*Collected data*
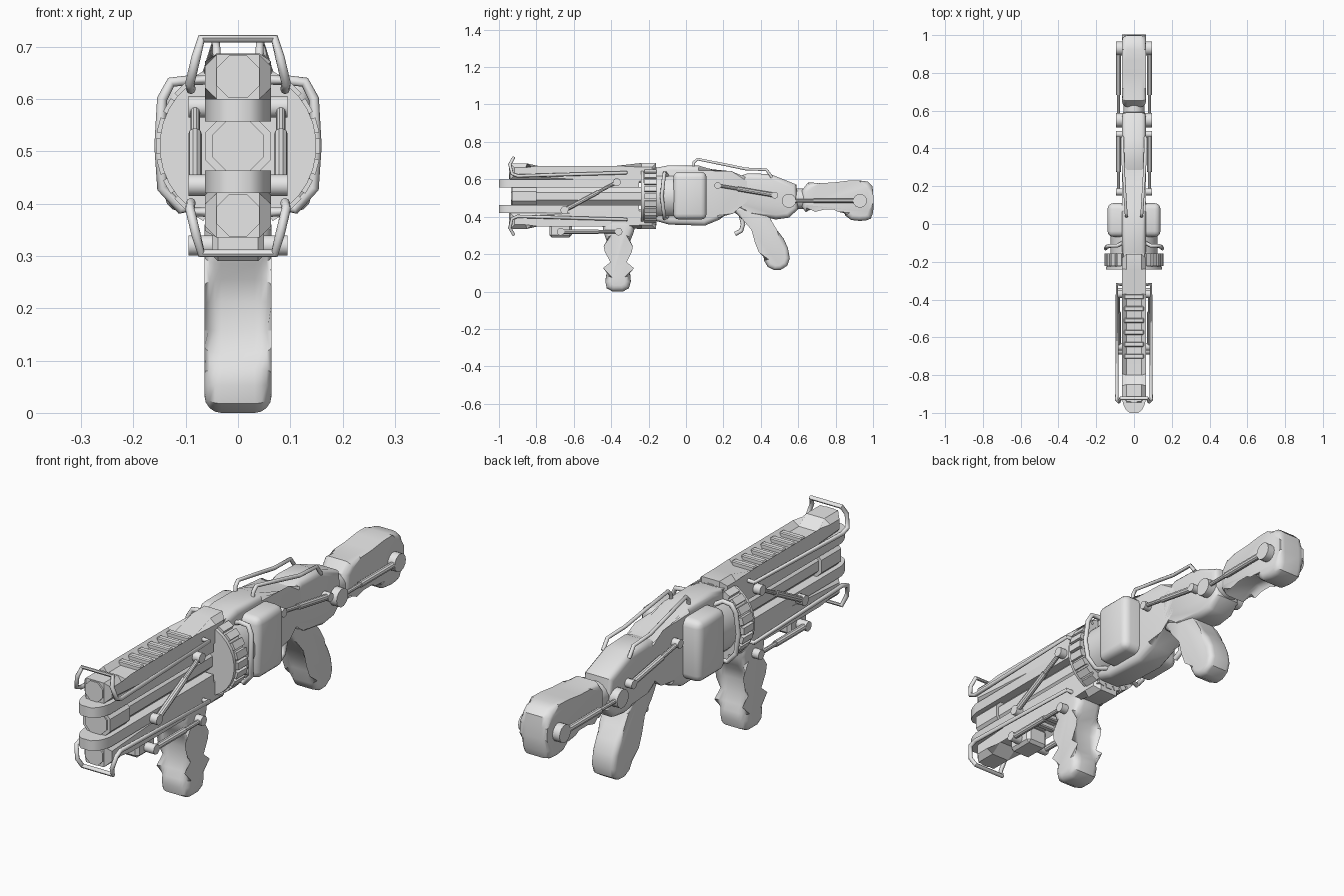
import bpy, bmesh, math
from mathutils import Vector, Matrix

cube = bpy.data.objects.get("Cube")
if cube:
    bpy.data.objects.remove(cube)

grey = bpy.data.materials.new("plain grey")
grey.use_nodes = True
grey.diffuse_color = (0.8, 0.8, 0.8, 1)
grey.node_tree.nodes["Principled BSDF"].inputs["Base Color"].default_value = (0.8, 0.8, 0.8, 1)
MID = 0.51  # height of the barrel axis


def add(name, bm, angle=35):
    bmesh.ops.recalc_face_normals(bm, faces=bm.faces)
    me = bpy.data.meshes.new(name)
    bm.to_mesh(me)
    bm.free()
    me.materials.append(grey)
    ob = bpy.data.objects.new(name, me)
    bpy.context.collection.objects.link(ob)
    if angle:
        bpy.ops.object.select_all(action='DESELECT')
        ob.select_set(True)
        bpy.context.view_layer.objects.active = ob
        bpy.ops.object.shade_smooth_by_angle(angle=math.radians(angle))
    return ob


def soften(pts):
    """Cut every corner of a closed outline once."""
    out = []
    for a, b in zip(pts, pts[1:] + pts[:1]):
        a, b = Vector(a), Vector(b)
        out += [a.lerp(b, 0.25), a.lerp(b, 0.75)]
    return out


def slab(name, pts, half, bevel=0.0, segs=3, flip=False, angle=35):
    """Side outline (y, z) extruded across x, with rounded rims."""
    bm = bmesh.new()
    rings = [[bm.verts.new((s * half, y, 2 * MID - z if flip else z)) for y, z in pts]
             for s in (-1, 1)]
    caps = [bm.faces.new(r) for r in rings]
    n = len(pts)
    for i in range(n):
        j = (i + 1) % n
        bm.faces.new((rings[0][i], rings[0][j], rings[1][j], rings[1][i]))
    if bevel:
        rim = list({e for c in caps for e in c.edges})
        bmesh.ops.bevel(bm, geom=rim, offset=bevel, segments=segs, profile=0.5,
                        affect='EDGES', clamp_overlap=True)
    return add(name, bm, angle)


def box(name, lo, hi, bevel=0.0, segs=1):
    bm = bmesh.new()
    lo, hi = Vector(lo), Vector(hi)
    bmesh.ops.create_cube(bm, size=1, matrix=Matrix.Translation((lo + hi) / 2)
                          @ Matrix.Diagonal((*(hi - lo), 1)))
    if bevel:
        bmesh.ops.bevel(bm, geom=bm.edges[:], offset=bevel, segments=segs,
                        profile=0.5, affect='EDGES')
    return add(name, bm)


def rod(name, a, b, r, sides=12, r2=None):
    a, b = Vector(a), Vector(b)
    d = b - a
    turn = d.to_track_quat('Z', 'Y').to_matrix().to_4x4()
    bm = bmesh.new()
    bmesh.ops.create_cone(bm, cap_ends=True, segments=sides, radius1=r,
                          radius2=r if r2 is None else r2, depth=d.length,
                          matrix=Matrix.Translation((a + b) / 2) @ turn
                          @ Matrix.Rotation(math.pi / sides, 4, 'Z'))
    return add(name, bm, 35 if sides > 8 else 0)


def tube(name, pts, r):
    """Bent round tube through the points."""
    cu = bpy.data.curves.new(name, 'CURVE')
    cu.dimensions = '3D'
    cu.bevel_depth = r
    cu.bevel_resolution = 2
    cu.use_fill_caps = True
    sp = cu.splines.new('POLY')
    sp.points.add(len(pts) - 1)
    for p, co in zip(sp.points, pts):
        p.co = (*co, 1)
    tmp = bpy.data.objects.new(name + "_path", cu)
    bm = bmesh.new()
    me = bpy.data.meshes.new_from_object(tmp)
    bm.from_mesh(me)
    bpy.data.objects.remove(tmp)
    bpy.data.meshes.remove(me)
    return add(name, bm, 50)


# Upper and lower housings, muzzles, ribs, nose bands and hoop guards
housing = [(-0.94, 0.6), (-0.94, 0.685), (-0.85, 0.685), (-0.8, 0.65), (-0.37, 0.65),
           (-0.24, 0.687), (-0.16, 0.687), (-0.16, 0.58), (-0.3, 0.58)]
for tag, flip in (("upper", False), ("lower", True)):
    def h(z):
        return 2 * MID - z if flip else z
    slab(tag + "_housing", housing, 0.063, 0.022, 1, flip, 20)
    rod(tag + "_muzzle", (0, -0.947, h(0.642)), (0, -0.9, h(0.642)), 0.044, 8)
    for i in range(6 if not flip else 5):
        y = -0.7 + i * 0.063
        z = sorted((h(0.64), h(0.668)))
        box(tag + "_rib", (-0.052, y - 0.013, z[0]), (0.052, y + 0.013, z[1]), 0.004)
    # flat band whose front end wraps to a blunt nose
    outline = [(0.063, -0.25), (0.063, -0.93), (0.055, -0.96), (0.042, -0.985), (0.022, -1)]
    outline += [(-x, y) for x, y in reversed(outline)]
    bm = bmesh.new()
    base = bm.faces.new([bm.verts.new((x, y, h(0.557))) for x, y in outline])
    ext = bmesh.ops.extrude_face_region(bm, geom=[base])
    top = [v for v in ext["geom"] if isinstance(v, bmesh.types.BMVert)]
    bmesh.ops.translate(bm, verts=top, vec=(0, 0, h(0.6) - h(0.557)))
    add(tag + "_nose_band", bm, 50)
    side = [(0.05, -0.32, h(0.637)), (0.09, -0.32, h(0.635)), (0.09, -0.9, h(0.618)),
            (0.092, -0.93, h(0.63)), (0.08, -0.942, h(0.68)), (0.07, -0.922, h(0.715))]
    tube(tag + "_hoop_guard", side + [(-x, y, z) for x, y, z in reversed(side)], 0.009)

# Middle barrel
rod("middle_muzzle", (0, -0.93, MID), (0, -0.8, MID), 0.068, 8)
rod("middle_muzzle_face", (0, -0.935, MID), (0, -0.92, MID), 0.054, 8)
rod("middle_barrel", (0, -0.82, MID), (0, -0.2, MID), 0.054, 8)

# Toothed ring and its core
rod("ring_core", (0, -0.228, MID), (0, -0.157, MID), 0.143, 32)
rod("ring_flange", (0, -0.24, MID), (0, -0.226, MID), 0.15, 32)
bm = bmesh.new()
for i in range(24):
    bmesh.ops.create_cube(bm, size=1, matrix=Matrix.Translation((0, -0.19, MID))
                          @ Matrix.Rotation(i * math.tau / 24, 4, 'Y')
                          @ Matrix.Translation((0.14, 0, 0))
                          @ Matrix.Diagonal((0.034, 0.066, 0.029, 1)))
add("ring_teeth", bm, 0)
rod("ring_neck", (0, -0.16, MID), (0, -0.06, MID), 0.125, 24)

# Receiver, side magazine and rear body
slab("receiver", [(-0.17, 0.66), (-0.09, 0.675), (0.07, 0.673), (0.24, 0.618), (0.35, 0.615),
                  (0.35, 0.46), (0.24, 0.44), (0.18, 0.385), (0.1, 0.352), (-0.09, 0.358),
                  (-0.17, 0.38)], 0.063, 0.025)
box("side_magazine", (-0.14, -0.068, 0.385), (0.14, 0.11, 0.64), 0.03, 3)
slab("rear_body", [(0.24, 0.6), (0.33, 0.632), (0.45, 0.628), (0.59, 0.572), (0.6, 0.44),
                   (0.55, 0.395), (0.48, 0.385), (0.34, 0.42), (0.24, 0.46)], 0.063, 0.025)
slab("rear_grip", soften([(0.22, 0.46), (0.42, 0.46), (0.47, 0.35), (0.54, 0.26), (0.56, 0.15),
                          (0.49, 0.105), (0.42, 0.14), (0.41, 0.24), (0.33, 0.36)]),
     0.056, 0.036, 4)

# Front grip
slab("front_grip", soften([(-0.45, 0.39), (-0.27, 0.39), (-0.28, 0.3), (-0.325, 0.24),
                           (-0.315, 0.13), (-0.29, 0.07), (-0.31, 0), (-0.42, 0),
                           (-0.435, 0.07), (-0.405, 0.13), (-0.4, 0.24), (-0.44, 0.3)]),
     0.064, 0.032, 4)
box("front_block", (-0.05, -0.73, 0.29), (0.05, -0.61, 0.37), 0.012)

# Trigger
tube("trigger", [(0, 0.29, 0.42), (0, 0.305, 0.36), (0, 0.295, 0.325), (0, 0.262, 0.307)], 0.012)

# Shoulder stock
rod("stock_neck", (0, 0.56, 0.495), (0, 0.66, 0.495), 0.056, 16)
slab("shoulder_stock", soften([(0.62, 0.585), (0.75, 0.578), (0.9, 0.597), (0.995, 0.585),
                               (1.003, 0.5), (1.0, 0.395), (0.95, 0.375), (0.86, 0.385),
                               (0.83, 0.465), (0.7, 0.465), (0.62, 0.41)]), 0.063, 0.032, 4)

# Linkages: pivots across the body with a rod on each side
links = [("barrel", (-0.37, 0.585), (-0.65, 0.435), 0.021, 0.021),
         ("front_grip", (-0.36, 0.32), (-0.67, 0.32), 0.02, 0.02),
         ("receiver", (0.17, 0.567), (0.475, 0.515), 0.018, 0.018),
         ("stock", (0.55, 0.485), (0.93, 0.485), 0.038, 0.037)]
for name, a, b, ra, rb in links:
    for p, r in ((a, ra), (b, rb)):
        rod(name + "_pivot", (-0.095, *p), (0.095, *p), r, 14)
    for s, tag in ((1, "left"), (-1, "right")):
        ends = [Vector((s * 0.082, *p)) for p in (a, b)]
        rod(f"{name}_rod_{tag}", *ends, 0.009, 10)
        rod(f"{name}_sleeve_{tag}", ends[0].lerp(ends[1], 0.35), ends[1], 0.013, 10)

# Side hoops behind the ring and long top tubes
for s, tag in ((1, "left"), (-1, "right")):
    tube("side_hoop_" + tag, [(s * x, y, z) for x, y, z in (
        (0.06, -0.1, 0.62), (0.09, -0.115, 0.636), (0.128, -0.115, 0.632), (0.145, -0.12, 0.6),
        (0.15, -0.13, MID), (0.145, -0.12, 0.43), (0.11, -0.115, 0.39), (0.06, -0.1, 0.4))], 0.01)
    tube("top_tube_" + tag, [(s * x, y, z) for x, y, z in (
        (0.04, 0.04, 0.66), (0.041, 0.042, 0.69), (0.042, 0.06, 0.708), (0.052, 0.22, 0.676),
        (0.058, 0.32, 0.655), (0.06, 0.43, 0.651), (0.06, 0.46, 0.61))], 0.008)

*What the task requires*
Could you set down, exactly as written, the lines above between the one holding "return add(name, bm)" and the one holding "radius2=r if r2", inclusive, and nothing more?

*Solved exercise*
    return add(name, bm)


def rod(name, a, b, r, sides=12, r2=None):
    a, b = Vector(a), Vector(b)
    d = b - a
    turn = d.to_track_quat('Z', 'Y').to_matrix().to_4x4()
    bm = bmesh.new()
    bmesh.ops.create_cone(bm, cap_ends=True, segments=sides, radius1=r,
                          radius2=r if r2 is None else r2, depth=d.length,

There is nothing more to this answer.